### Work required
The answer is to be an exact copy of the lines below running from the line with "import bpy, bmesh" down to the line with "v.co.x = (x0", both ends included, and nothing more.
━━━━━━
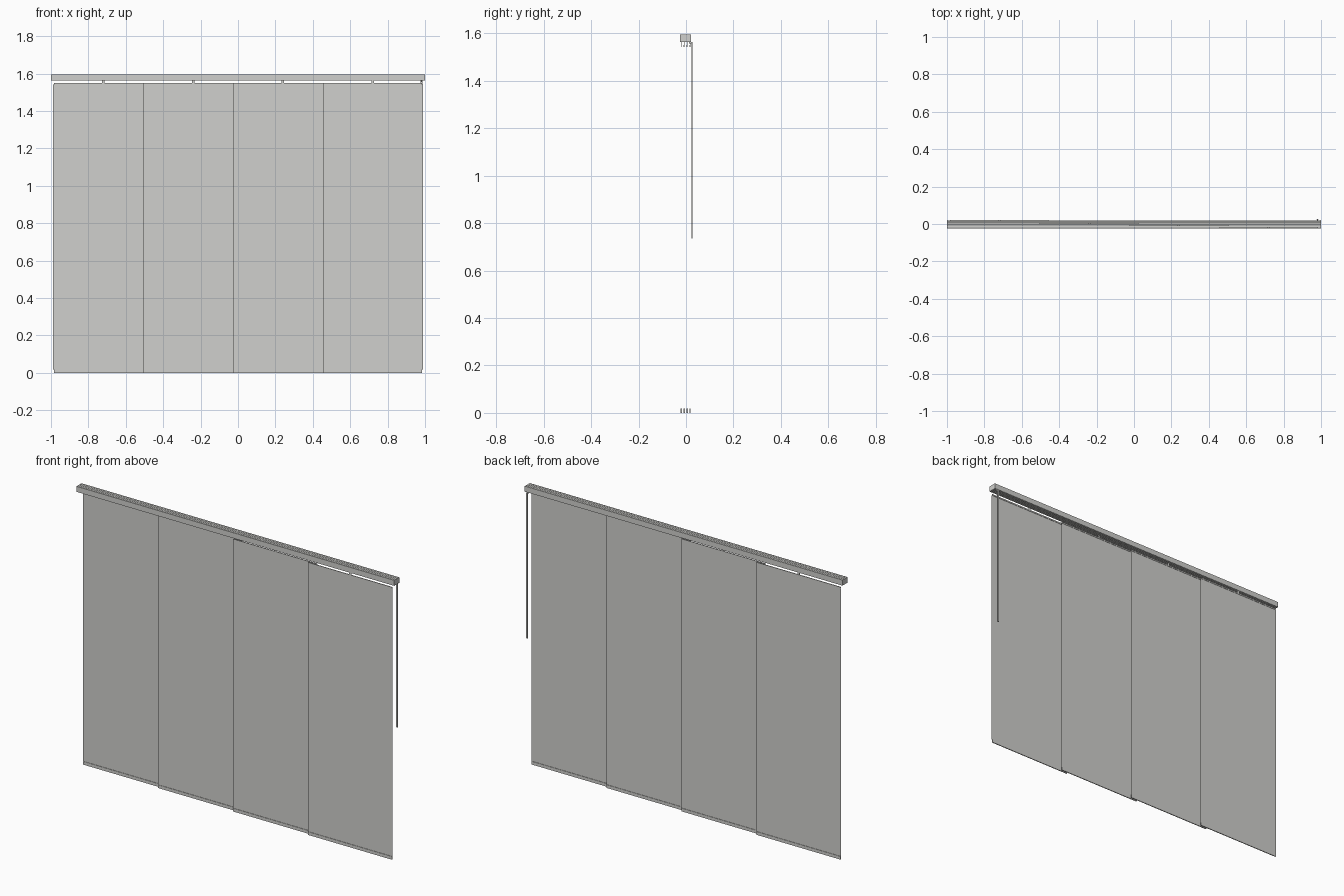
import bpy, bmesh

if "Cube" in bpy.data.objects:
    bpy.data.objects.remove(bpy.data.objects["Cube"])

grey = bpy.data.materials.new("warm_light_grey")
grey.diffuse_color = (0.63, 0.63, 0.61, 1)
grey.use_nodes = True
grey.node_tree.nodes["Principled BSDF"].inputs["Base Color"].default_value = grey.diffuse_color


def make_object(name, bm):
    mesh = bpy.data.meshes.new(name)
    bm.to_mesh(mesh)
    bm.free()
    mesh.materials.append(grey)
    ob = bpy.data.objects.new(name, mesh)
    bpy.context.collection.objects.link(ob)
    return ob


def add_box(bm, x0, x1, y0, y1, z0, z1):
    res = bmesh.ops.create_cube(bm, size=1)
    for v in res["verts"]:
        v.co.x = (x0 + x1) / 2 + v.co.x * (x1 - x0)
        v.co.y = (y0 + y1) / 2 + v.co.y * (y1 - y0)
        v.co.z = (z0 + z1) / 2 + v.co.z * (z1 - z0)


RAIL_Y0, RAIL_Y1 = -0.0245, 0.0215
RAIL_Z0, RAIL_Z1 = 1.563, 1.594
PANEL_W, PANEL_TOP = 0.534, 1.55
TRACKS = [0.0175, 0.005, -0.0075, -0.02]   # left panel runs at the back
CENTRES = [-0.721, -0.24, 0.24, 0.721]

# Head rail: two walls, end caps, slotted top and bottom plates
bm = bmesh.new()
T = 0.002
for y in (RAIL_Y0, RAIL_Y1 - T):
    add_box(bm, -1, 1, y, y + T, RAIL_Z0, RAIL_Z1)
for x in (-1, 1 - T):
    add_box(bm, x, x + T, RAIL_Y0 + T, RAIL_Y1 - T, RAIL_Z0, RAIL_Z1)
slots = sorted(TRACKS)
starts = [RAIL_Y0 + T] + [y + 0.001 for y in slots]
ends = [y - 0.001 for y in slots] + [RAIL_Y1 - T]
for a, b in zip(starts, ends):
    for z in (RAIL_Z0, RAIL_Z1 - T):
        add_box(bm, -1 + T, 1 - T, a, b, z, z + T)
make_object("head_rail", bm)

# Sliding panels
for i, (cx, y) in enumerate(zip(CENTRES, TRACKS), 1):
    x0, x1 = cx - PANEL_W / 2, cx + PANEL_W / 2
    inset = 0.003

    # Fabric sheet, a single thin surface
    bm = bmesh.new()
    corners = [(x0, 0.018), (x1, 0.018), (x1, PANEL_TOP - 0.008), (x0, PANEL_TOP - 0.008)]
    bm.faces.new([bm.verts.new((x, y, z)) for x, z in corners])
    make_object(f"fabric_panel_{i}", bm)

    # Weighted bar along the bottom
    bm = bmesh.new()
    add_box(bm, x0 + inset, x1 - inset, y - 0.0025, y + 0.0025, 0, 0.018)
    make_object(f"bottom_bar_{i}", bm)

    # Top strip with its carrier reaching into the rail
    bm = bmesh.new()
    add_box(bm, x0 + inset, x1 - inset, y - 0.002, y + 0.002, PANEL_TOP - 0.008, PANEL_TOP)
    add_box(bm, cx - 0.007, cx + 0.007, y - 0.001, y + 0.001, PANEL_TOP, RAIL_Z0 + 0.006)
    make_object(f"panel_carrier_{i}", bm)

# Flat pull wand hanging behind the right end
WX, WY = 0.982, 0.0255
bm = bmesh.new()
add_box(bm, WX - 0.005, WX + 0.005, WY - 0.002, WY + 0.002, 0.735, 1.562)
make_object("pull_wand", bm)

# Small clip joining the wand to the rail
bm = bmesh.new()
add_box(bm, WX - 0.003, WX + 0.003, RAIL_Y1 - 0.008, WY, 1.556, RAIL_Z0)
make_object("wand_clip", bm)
━━━━━━
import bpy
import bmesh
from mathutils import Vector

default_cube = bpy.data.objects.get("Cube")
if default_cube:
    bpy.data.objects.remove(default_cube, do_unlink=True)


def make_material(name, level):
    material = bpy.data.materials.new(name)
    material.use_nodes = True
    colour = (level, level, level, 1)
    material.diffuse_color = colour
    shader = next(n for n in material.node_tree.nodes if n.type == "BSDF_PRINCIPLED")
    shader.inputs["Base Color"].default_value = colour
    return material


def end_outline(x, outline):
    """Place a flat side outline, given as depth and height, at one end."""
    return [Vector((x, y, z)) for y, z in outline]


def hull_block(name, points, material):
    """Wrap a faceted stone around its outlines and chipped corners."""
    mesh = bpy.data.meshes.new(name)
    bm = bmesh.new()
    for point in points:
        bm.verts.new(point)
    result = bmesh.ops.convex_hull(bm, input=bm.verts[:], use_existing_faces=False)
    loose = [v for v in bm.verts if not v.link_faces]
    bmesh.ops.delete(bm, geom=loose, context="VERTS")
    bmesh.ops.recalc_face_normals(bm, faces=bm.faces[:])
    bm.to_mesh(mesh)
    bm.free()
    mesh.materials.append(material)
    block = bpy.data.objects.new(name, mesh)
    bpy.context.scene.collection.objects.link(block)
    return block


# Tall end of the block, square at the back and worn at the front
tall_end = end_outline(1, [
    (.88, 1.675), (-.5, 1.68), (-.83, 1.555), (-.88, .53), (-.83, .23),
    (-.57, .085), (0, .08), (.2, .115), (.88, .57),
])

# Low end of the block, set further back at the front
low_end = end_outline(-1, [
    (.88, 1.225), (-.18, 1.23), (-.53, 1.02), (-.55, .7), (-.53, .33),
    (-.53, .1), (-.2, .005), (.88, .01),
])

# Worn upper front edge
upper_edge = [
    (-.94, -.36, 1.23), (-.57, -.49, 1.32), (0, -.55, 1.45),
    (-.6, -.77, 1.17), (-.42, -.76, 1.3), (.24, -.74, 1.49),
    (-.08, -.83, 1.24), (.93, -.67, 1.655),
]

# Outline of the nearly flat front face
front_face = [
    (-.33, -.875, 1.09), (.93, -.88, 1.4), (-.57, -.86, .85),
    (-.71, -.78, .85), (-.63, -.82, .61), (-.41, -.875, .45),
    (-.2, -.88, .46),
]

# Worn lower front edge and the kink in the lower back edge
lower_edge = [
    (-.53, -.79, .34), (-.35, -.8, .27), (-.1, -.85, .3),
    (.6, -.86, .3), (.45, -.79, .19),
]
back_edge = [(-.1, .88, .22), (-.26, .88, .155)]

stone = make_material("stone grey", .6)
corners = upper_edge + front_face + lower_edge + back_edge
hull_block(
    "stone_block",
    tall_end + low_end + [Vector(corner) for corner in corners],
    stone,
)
━━━━━━
### Problem solution
import bpy, bmesh

if "Cube" in bpy.data.objects:
    bpy.data.objects.remove(bpy.data.objects["Cube"])

grey = bpy.data.materials.new("warm_light_grey")
grey.diffuse_color = (0.63, 0.63, 0.61, 1)
grey.use_nodes = True
grey.node_tree.nodes["Principled BSDF"].inputs["Base Color"].default_value = grey.diffuse_color


def make_object(name, bm):
    mesh = bpy.data.meshes.new(name)
    bm.to_mesh(mesh)
    bm.free()
    mesh.materials.append(grey)
    ob = bpy.data.objects.new(name, mesh)
    bpy.context.collection.objects.link(ob)
    return ob


def add_box(bm, x0, x1, y0, y1, z0, z1):
    res = bmesh.ops.create_cube(bm, size=1)
    for v in res["verts"]:
        v.co.x = (x0 + x1) / 2 + v.co.x * (x1 - x0)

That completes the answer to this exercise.